Mrs Cobras, of course, would slip it into the bin when I wasn’t looking if she saw just how much work is now involved to get the thing into a position where it is able to protect me from the British weather. It now involves a press, a manoeuvring of several bits of metal, holding one bit with one hand and springing it back whilst detangling some of the skeleton and then a brute force shove to deploy the two thirds or so that actually open. This requires three hands and the last time I counted I had one fully usable one and one that still aches after a bus tried to run me over the other week.
Part of the problem is that stuff like this is hard to find. Most umbrellas I have seen last a matter of months before falling to pieces (“they don’t make them like they used to”, etc., said the old man). Finding one as amazing as mine is a challenge of proportions that are matched only by finding a replacement wallet. I count myself lucky that for a third of my life I have had my umbrella to look after me. My wallet, on the other hand, I simply could not find a replacement for. I have travelled the world checking wallet stores (not specifically, you understand, I just happened to check for wallets whilst I was there so don’t think I went on a world tour just to find a new wallet) without success. Mrs Cobras achieved nothing short of a metric miracle when she found a replacement for me for Christmas. It took me two weeks to move in to it, but I have succeeded…
… although I’ve kept the old wallet. As a reminder. Why, who knows. It’ll sit there on the shelf still full of Chinese and Brazilian bank notes, old receipts and business cards for businesses that no longer exist until Mrs Cobras comes up with a nifty scheme for sneaking it into the bin without me noticing. I don’t know what it is about me and throwing things away. I’m not an obsessive hoarder, but I do – for some reason – believe that credit card statements from 1994 will, one day, have a value beyond laughter. This pretty much made the loft a fossil record: the further back from the loft entrance you moved, the further back in time you went. I had boxes and manuals for electrical devices that I have not owned for nearly twenty years. It took six car loads just to take the old boxes away (whilst doing this mammoth pre-baby-cobra tidy-out I discovered a plate that had the following things on it: a fork, some oven chips and a piece of tomato ketchup that was harder than steel. Given the style of plate, I date it to approximately 1995. If anyone can offer a plausible reason for me to be eating oven chips in my own loft when I have several perfectly serviceable rooms complete with furniture, I’d love to hear from you. I’ve got nothing.)

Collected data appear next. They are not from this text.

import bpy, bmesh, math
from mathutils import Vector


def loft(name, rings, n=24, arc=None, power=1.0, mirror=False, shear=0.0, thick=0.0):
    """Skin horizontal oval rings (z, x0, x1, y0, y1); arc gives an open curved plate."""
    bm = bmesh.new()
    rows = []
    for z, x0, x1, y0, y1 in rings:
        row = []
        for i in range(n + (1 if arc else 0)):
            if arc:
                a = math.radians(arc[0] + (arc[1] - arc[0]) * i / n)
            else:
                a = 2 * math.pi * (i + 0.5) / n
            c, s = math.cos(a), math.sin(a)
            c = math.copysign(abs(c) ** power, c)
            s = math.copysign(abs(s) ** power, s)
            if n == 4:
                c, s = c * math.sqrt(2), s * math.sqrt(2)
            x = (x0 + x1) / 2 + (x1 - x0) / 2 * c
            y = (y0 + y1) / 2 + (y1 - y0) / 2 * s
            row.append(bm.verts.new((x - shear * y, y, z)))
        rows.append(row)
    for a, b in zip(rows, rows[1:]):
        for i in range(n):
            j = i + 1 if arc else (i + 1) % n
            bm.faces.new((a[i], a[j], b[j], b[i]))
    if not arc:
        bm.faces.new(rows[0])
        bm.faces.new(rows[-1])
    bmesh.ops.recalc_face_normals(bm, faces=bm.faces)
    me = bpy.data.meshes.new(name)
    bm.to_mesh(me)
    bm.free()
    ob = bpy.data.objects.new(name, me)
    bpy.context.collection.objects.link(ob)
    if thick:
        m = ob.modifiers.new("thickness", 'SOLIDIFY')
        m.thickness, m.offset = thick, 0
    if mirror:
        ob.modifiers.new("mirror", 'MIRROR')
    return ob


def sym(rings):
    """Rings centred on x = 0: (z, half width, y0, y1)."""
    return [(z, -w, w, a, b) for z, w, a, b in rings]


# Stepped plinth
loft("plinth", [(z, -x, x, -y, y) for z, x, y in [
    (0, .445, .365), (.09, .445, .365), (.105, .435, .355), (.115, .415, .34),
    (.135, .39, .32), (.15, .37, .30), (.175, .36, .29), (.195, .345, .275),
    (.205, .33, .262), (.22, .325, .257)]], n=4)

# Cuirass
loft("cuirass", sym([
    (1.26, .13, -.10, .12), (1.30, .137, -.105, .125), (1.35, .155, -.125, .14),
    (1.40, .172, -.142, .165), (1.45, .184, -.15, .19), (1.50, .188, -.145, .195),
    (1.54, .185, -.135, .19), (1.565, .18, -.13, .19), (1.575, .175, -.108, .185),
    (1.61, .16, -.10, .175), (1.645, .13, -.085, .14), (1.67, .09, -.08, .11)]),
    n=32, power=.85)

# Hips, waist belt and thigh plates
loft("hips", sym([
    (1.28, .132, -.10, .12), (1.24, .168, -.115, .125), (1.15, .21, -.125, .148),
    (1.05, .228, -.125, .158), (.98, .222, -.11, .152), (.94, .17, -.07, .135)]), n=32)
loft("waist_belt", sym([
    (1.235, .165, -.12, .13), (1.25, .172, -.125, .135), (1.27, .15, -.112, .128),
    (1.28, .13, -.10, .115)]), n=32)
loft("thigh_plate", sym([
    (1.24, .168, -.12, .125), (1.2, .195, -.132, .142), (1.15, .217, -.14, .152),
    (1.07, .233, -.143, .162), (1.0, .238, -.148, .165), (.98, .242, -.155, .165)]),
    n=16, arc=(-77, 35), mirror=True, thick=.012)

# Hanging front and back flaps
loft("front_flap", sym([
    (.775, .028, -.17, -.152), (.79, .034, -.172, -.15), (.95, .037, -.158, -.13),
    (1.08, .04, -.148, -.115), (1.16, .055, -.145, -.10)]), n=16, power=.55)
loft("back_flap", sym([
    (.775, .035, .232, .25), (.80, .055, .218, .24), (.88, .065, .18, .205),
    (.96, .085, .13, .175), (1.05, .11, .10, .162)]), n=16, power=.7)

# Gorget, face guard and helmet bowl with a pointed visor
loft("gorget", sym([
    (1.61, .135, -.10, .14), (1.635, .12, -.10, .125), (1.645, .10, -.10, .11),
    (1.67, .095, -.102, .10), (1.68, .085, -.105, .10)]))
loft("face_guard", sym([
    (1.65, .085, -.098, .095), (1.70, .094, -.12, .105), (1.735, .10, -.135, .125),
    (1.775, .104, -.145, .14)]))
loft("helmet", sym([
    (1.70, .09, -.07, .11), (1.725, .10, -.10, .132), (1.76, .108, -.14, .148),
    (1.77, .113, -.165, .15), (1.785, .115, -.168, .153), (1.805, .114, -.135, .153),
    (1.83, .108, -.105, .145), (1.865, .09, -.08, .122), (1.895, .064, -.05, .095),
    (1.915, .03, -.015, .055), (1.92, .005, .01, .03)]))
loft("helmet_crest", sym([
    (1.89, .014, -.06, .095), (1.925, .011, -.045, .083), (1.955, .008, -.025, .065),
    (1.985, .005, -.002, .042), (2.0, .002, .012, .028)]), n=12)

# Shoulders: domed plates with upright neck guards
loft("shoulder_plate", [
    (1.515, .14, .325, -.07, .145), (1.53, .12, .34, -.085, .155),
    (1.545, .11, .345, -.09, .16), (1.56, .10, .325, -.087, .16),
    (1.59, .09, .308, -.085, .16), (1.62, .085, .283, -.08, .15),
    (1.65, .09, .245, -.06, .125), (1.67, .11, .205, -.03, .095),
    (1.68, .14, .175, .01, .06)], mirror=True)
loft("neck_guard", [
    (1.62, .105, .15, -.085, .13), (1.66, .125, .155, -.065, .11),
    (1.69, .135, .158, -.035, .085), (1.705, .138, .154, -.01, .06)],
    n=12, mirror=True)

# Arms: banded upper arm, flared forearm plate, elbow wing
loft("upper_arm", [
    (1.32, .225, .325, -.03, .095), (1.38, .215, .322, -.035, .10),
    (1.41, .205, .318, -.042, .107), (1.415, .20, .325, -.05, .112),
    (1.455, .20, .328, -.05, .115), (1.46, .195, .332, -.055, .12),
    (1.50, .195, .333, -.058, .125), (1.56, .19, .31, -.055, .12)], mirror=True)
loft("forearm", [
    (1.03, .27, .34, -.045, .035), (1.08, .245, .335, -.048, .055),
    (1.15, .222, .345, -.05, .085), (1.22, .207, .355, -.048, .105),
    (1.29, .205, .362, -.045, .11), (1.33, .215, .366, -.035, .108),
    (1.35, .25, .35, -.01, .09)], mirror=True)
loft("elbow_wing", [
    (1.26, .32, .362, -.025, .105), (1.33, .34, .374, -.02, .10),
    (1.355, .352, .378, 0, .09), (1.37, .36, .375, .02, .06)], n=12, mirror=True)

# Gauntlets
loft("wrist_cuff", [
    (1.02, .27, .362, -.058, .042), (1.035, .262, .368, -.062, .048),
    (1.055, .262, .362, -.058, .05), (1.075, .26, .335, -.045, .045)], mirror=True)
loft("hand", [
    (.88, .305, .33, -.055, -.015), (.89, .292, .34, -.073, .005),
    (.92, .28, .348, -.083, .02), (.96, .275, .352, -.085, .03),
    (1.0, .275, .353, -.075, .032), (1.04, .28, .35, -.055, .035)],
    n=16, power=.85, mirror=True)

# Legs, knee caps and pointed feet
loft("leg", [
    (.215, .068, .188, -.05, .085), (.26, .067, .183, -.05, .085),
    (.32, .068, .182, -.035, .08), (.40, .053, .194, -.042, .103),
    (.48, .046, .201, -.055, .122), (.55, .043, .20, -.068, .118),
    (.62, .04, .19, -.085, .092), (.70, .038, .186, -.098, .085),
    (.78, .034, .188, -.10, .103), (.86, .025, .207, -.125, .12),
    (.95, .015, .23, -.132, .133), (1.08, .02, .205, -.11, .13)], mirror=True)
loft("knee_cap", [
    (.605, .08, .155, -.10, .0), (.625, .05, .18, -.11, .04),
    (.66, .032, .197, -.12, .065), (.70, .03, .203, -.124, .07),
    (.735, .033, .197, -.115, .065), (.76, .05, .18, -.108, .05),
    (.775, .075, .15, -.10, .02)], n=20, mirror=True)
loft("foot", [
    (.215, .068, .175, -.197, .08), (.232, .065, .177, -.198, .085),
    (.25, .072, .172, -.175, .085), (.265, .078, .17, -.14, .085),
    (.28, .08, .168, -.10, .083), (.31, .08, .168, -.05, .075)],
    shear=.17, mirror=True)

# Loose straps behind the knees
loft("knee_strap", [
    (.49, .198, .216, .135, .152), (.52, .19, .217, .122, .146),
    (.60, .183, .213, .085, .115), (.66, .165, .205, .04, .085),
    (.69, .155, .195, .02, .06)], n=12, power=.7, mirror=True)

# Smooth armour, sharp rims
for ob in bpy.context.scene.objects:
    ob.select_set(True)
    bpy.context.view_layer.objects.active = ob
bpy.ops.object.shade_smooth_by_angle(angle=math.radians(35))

I’m pretty sure that when we finally move, despite 2010’s extensive clean-out, it will be a voyage of discovery and embarrassment one way or the other.
However, I am pretty sure that all the old “magazines” were safely carted away to the tip.